We’re trying to get an idea of what a betting syndicate actually does. Speaking to you in the past, I would say – in layman’s terms! – that it’s your job to calculate what the closing line will be, then trade around that to profit. How do you model the closing line on a game?
We’ve been building our capabilities to predict it for a very long time. To summarise that, our line comes from:
- Ten years of modelling experience (eight years full time)
- ~35,000 features (variables)
- Many dozens of different pricing solutions coming together to form a ‘super line’. Everything is a model ensemble (ensemble being a group of models working together)
- We watch everything externally. All the public models, all the time, everywhere
- We backwards-engineer and profile the shading from market makers / market, especially any Betfair shading before our own entry.
So a betting syndicate isn’t about sitting around watching sport all day and taking notes…
No. We often get feedback regarding ‘write-ups’ about an upcoming game. People want to know the rationale for making bets, in terms of the players or teams involved.
Let’s put it in a certain way, because sometimes it’s really difficult to form a bridge between two different worlds and ideas of what punting/trading is really all about:
If we gave you ‘write-ups’, we are personally in serious trouble as a trading organization, and you should be pulling the pin on following anything we do!
That’s because the idea that you can ‘think your way through’ the closing market is absolute BS. The office is not a scene out of Two For The Money, with savants kicking balls around and talking footy all day.
Closing markets are actually the culmination of a week-long quantitative arms race between a handful of different entities, all of whom are have serious ability in accurate price formation. In this day and age, data science techniques are all the rage and we’re no different.
So are you trying to predict where the line will go based on all the public information you have, as well as what you know about what these other betting syndicates might do?
In a way, we are signal ‘chefs’. We are cooking together models and solutions all the time: internal, external, we don’t care where the signal comes from. We consume and process anything and everything to make the best line possible, by capturing as much information as possible. If you have a favourite public model, chances are if it really has any capacity for being useful, there is a shred of that in our own line.
You spoke above about ‘market makers’ and ‘market shading’. What is that?
Often in markets, there is a ‘market maker’, an entity that acts as a guarantor for a market’s liquidity. Usually that comes with a good deal from the exchange to offset what will happen. Market making is the most thankless task in the punting world.
You will get nibbled on by recreational action until some sharp money comes along and gut punches you only when you are wrong.
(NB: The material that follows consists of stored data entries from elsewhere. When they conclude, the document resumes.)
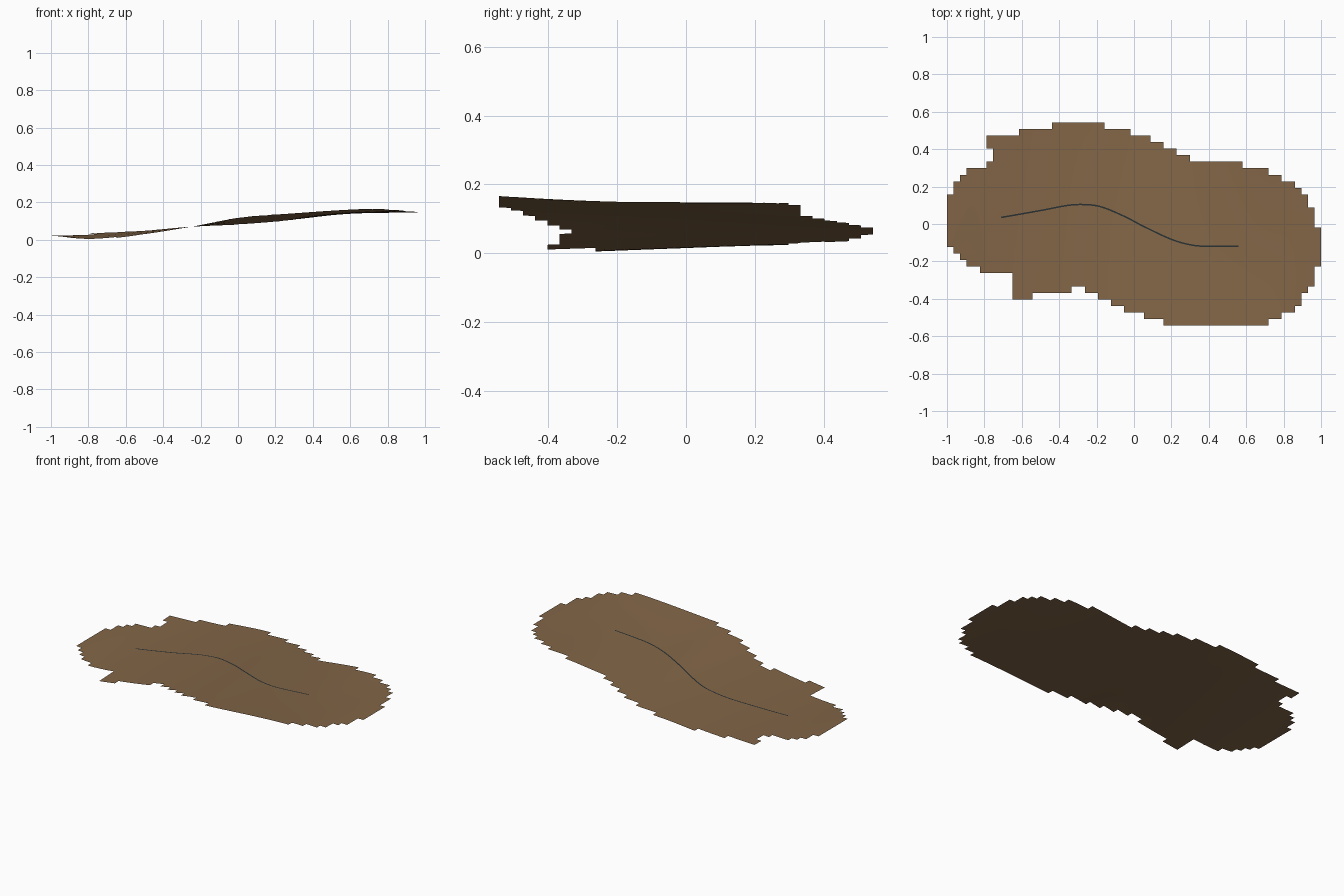
import bpy, bmesh
from mathutils import Vector

if "Cube" in bpy.data.objects:
    bpy.data.objects.remove(bpy.data.objects["Cube"])

CELL = 2 / 57
Y0 = -31 * CELL / 2


def material(name, rgb):
    m = bpy.data.materials.new(name)
    m.diffuse_color = (*rgb, 1)
    m.use_nodes = True
    m.node_tree.nodes["Principled BSDF"].inputs["Base Color"].default_value = m.diffuse_color
    return m


def smooth_curve(points, x):
    """Hermite interpolation through rows (x, value, value, ...)."""
    n = len(points)
    i = max(k for k in range(n - 1) if points[k][0] <= x or k == 0)
    a, b = points[i], points[i + 1]
    p, q = points[max(i - 1, 0)], points[min(i + 2, n - 1)]
    w = b[0] - a[0]
    t = (x - a[0]) / w
    out = []
    for k in range(1, len(a)):
        m0 = (b[k] - p[k]) / (b[0] - p[0]) * w
        m1 = (q[k] - a[k]) / (q[0] - a[0]) * w
        out.append((2*t**3 - 3*t*t + 1) * a[k] + (t**3 - 2*t*t + t) * m0
                   + (3*t*t - 2*t**3) * b[k] + (t**3 - t*t) * m1)
    return out


# Ground relief along x: centre height, cross slope, cross bowl
RELIEF = [(-1, .022, 0, 0), (-.8, .015, .040, 0), (-.5, .038, .020, 0),
          (-.25, .070, 0, 0), (0, .100, -.036, 0), (.25, .115, -.037, .01),
          (.6, .140, -.012, .05), (.8, .145, -.010, .05), (1, .148, 0, 0)]


def height(x, y):
    c, s, q = smooth_curve(RELIEF, x)
    return max(0, c + s * y + q * y * y)


def make_object(name, bm, mat):
    me = bpy.data.meshes.new(name)
    bm.normal_update()
    bm.to_mesh(me)
    bm.free()
    me.materials.append(mat)
    for p in me.polygons:
        p.use_smooth = True
    ob = bpy.data.objects.new(name, me)
    bpy.context.collection.objects.link(ob)


# Stepped ground sheet: first and last column of each row, front to back
LEFT = [33, 30, 27, 25, 23, 21, 10, 10, 5, 3, 2, 1] + [0] * 8 \
    + [1, 1, 2, 3, 6, 7, 7, 6, 6, 11, 16]
RIGHT = [49, 51, 53, 54, 54, 55, 56, 56, 56] + [57] * 6 + [56] * 3 \
    + [55, 55, 54, 53, 51, 49, 45, 37, 35, 33, 31, 28, 24]
runs = [(j, LEFT[j], RIGHT[j]) for j in range(31)]
runs += [(4, 10, 13), (5, 10, 19)]        # detached front steps

bm = bmesh.new()
verts = {}


def corner(i, j):
    if (i, j) not in verts:
        x, y = -1 + i * CELL, Y0 + j * CELL
        verts[i, j] = bm.verts.new((x, y, height(x, y)))
    return verts[i, j]


for j, a, b in runs:
    for i in range(a, b):
        bm.faces.new([corner(i, j), corner(i + 1, j),
                      corner(i + 1, j + 1), corner(i, j + 1)])
make_object("ground", bm, material("earth brown", (.225, .132, .063)))

# Thin dark stream winding over the ground
PATH = [(-.71, .035), (-.5, .072), (-.35, .1), (-.27, .104), (-.18, .093),
        (-.05, .04), (.05, -.012), (.2, -.082), (.3, -.111), (.38, -.119), (.56, -.119)]
bm = bmesh.new()
N, HALF = 100, .004
line = []
for k in range(N + 1):
    x = -.71 + 1.27 * k / N
    line.append(Vector((x, smooth_curve(PATH, x)[0])))
prev = None
for k, p in enumerate(line):
    d = (line[min(k + 1, N)] - line[max(k - 1, 0)]).normalized()
    side = Vector((-d.y, d.x)) * HALF
    pair = [bm.verts.new((v.x, v.y, height(v.x, v.y) + .002))
            for v in (p - side, p + side)]
    if prev:
        bm.faces.new([prev[0], pair[0], pair[1], prev[1]])
    prev = pair
make_object("stream", bm, material("dark slate", (.022, .030, .032)))
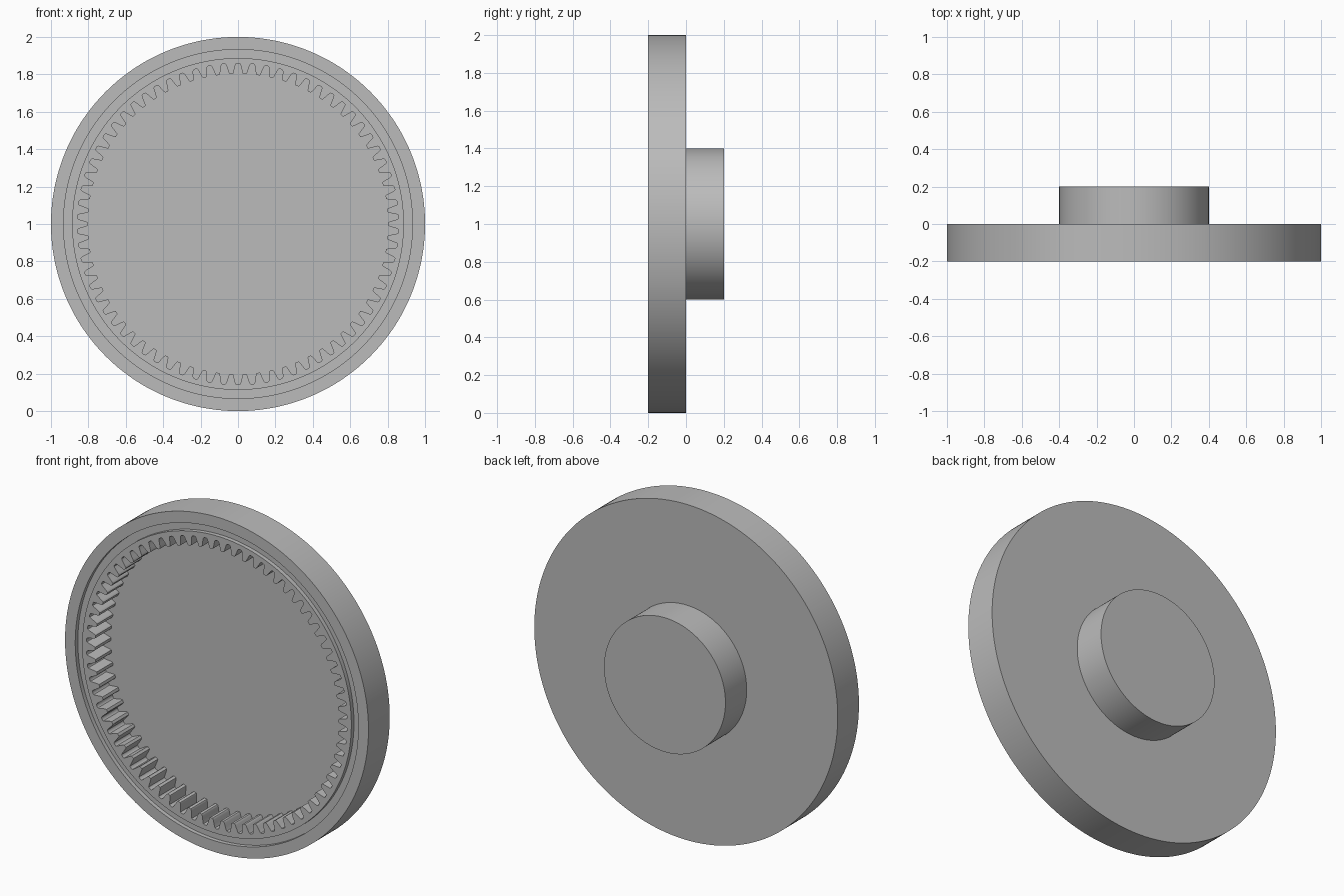
import bpy, bmesh, math

cube = bpy.data.objects.get("Cube")
if cube:
    bpy.data.objects.remove(cube, do_unlink=True)

TEETH = 70
TIP, ROOT = 0.803, 0.859
# One tooth pitch: (fraction of the pitch, height from tip to root), starting mid-gap
HALF = [(0.0, 1.0), (0.08, 1.0), (0.15, 0.95), (0.19, 0.82),
        (0.25, 0.5), (0.31, 0.2), (0.35, 0.05), (0.39, 0.0)]
PITCH = HALF + [(1 - f, h) for f, h in reversed(HALF[1:])]

grey = bpy.data.materials.new("grey metal")
grey.use_nodes = True
grey.diffuse_color = (0.5, 0.5, 0.5, 1)
grey.node_tree.nodes["Principled BSDF"].inputs["Base Color"].default_value = (0.5, 0.5, 0.5, 1)


def angles():
    """Angle and tooth height of every point round the ring, from the top."""
    for t in range(TEETH):
        for f, h in PITCH:
            yield math.tau * (t + f) / TEETH + math.pi / 2, h


def lathe(name, sections):
    """Bridge rings of (radius, y); radius None follows the tooth outline. Cap both ends."""
    bm = bmesh.new()
    rings = []
    for radius, y in sections:
        ring = []
        for a, h in angles():
            r = TIP + (ROOT - TIP) * h if radius is None else radius
            ring.append(bm.verts.new((r * math.cos(a), y, 1 + r * math.sin(a))))
        rings.append(ring)
    for p, q in zip(rings, rings[1:]):
        for i in range(len(p)):
            bm.faces.new((p[i - 1], p[i], q[i], q[i - 1]))
    bm.faces.new(rings[0])
    bm.faces.new(rings[-1])
    bmesh.ops.recalc_face_normals(bm, faces=bm.faces)
    mesh = bpy.data.meshes.new(name)
    bm.to_mesh(mesh)
    bm.free()
    mesh.materials.append(grey)
    obj = bpy.data.objects.new(name, mesh)
    bpy.context.collection.objects.link(obj)
    bpy.ops.object.select_all(action="DESELECT")
    obj.select_set(True)
    bpy.context.view_layer.objects.active = obj
    bpy.ops.object.shade_smooth_by_angle(angle=math.radians(35))
    return obj


# Ring gear: closed back, rim, shallow face groove, toothed pocket
lathe("ring_gear", [(1, 0), (1, -0.2), (0.933, -0.2), (0.933, -0.175),
                    (0.887, -0.175), (0.887, -0.2), (None, -0.2), (None, -0.05)])

# Round boss on the back
lathe("rear_hub", [(0.4, 0), (0.4, 0.2)])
You need to take on ‘toxic liquidity’ (smart money) constantly, and somehow come out of that battle on top.
Often this market maker stands out like dog’s balls, and they will shade their prices to their opinion. For example, instead of dealing 1.94 / 1.94 on the line, they will ‘shade’ 1.90 / 1.98 to entice action on the side they want to take on. Sometimes it can take a fair bit of experience to spot the market maker, and other times they are ‘playing games’, such as early market deceptive shading to confuse their opponents. That higher-level game theoretic stuff happens with the huge markets like the EPL and the big soccer leagues.